Native English speakers will have a wide range of job opportunities available to them in Indonesia. With the right qualifications, you’ll be on your way to securing a work visa to teach abroad in Indonesia.
Where to find jobs
Teaching programs like those below place English teachers in schools and academies around Indonesia. These programs assist teachers throughout the entire application and hiring process, taking the guesswork out of finding a job in Indonesia. This is a good option for new teachers and those who are nervous about moving abroad for the first time.
When to apply
The school year starts in mid-July and ends in mid-June. Students receive a break in December and for the Muslim Eid Holiday, which changes each year. However, most programs hire teachers year-round.
Indonesia will only issue work visas to nationals of the United States, United Kingdom, Ireland, Australia, New Zealand, Canada, and South Africa (these are classified as English-speaking nations). To teach English in Indonesia, teachers must have a bachelor’s degree and a TEFL or TESOL certificate. In addition, most programs require a one-year commitment. Classroom teaching experience is preferred but not required for most positions.
Schools or programs will help you to obtain a work visa, known as KITAS (the identity card for foreigners). Programs can arrange company sponsorship for visas and any other legal working papers.
What’s it like to live & teach English in Indonesia
As an ESL teacher abroad, it’s essential that you take the time to research the country’s etiquette and classroom culture, as it can be vastly different from what you’re used to at home! ESL teachers should be respectful and understanding while adapting to a new classroom environment.

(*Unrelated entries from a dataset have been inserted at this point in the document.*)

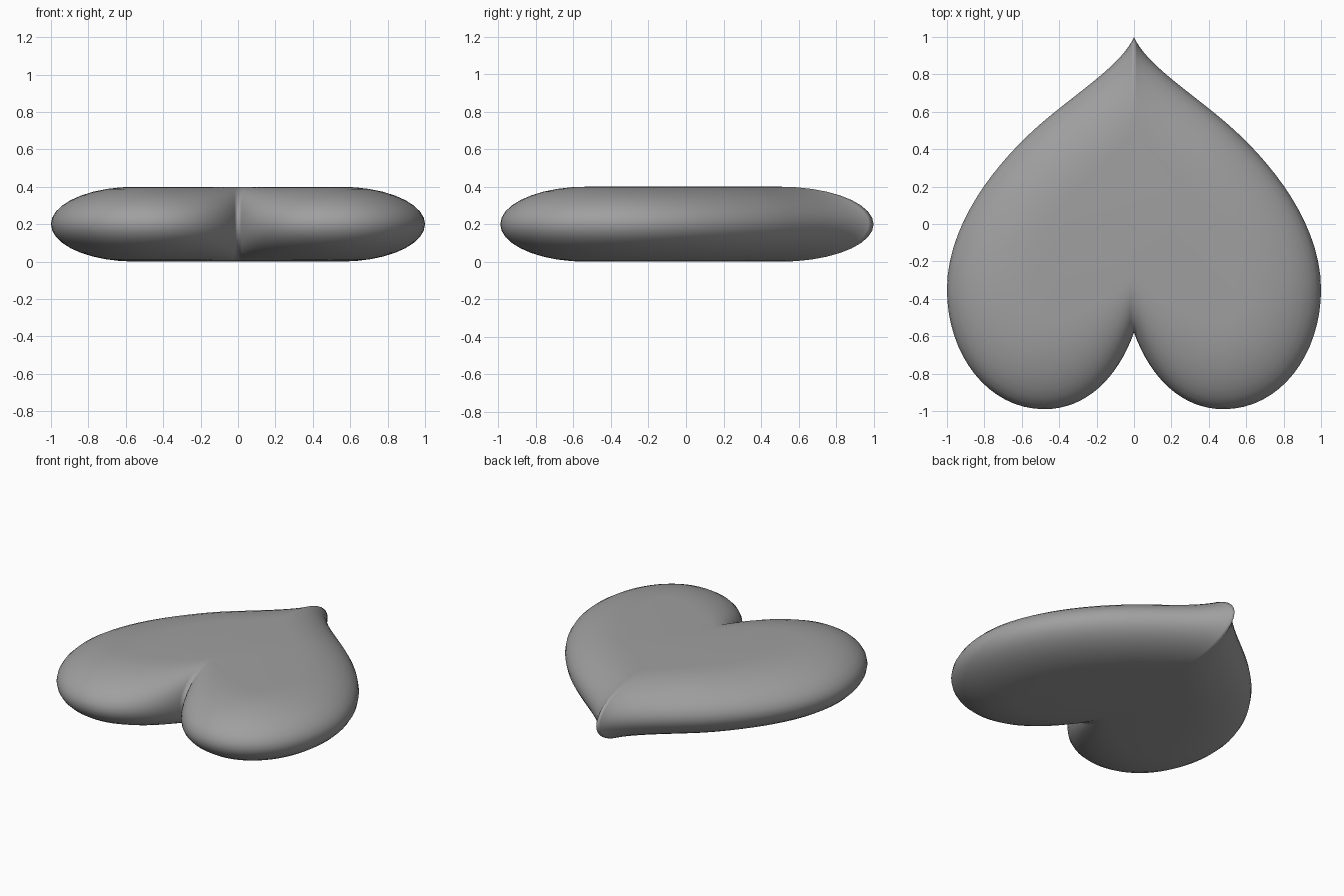
import bpy
import bmesh
from math import sin, cos, pi
from mathutils import Vector
from mathutils.geometry import interpolate_bezier

cube = bpy.data.objects.get("Cube")
if cube:
    bpy.data.objects.remove(cube, do_unlink=True)

HALF_HEIGHT = 0.2
SEGMENT_POINTS = 17
PROFILE_STEPS = 9

# Right half of the rim, from the notch to the tip: anchor, handle, handle, ...
RIM = [(0, -0.58), (0.09, -0.83), (0.26, -0.99), (0.48, -0.99),
       (0.78, -0.99), (1, -0.7), (1, -0.35),
       (1, 0.06), (0.64, 0.42), (0.47, 0.56),
       (0.28, 0.72), (0.06, 0.86), (0, 1)]
# Matching half of the flat area's border
FLAT = [(0, -0.28), (0.12, -0.4), (0.36, -0.53), (0.48, -0.53),
        (0.53, -0.53), (0.55, -0.45), (0.55, -0.38),
        (0.55, -0.2), (0.42, 0.07), (0.3, 0.2),
        (0.22, 0.28), (0.07, 0.4), (0, 0.5)]


def heart_loop(points):
    """Sample the half path and mirror it into a closed loop."""
    path = [Vector((x, y, 0)) for x, y in points]
    half = []
    for i in range(0, len(path) - 1, 3):
        half += interpolate_bezier(*path[i:i + 4], SEGMENT_POINTS)[:-1]
    half.append(path[-1])
    return half + [Vector((-p.x, p.y, 0)) for p in half[-2:0:-1]]


rim, flat = heart_loop(RIM), heart_loop(FLAT)

# Rounded edge: rings swept from the lower flat border, over the rim, to the upper one
bm = bmesh.new()
rings = []
for k in range(2 * PROFILE_STEPS + 1):
    angle = pi / 2 * (k / PROFILE_STEPS - 1)
    z = HALF_HEIGHT * (1 + sin(angle))
    rings.append([bm.verts.new(f.lerp(r, cos(angle)) + Vector((0, 0, z)))
                  for r, f in zip(rim, flat)])

for low, high in zip(rings, rings[1:]):
    for i in range(len(low)):
        j = (i + 1) % len(low)
        bm.faces.new((low[i], low[j], high[j], high[i]))

# Flat top and bottom
bm.faces.new(rings[-1])
bm.faces.new(rings[0][::-1])
bmesh.ops.recalc_face_normals(bm, faces=bm.faces)
for face in bm.faces:
    face.smooth = True

mesh = bpy.data.meshes.new("heart_cushion")
bm.to_mesh(mesh)
bm.free()

# Plain grey finish
grey = bpy.data.materials.new("plain_grey")
grey.use_nodes = True
colour = (0.35, 0.35, 0.35, 1)
grey.diffuse_color = colour
grey.node_tree.nodes["Principled BSDF"].inputs["Base Color"].default_value = colour
mesh.materials.append(grey)

heart = bpy.data.objects.new("heart_cushion", mesh)
bpy.context.collection.objects.link(heart)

Classroom & work culture
About 86% of Indonesians practice Islam. Thus, it is recommended that teachers wear conservative clothing to work. Both men and women should avoid tank tops and shorts. Hot spots for tourists, such as Bali, tend to be more relaxed about dress codes. A great deal of the younger generation has adopted Western fashions, as Indonesia integrates further into the global economy.
Culture & etiquette tips
In Indonesia, remember to take off your shoes before entering a carpeted room or place of worship. Islam plays a large part for the majority of the population so things like alcohol and pork products are off-limits for many Indonesians. Avoid giving gifts that contain these items.
Only pass food with your right hand at the table. Leaving an empty plate or glass indicates that you want more so don’t be surprised when you receive a refill upon finishing your meal.
Bringing small gifts to friends when visiting is customary, although Indonesians may refuse a gift two or three times before accepting it.
Ready to find your dream teaching program in Indonesia?
Start researching and comparing teaching programs here at Go Overseas, in the Teaching Programs in Indonesia section below.
Want to read more? Get started with these articles:
View the latest teaching job postings on our job board.
Can you teach English in Bali?
It is very possible to teach English in Bali. Most schools and programs will require a TEFL or TESOL certification.
Can you teach English in Indonesia without a degree?
By law, in order to teach English in Indonesia you will need a Bachelor's degree or a TEFL/TESOL certification. That being said, there are ways to teach without a degree, such as through volunteering programs.Related Content
How much do English teachers make in Indonesia?
The average salary for teachers in Indonesia is $650-$1,050 per month.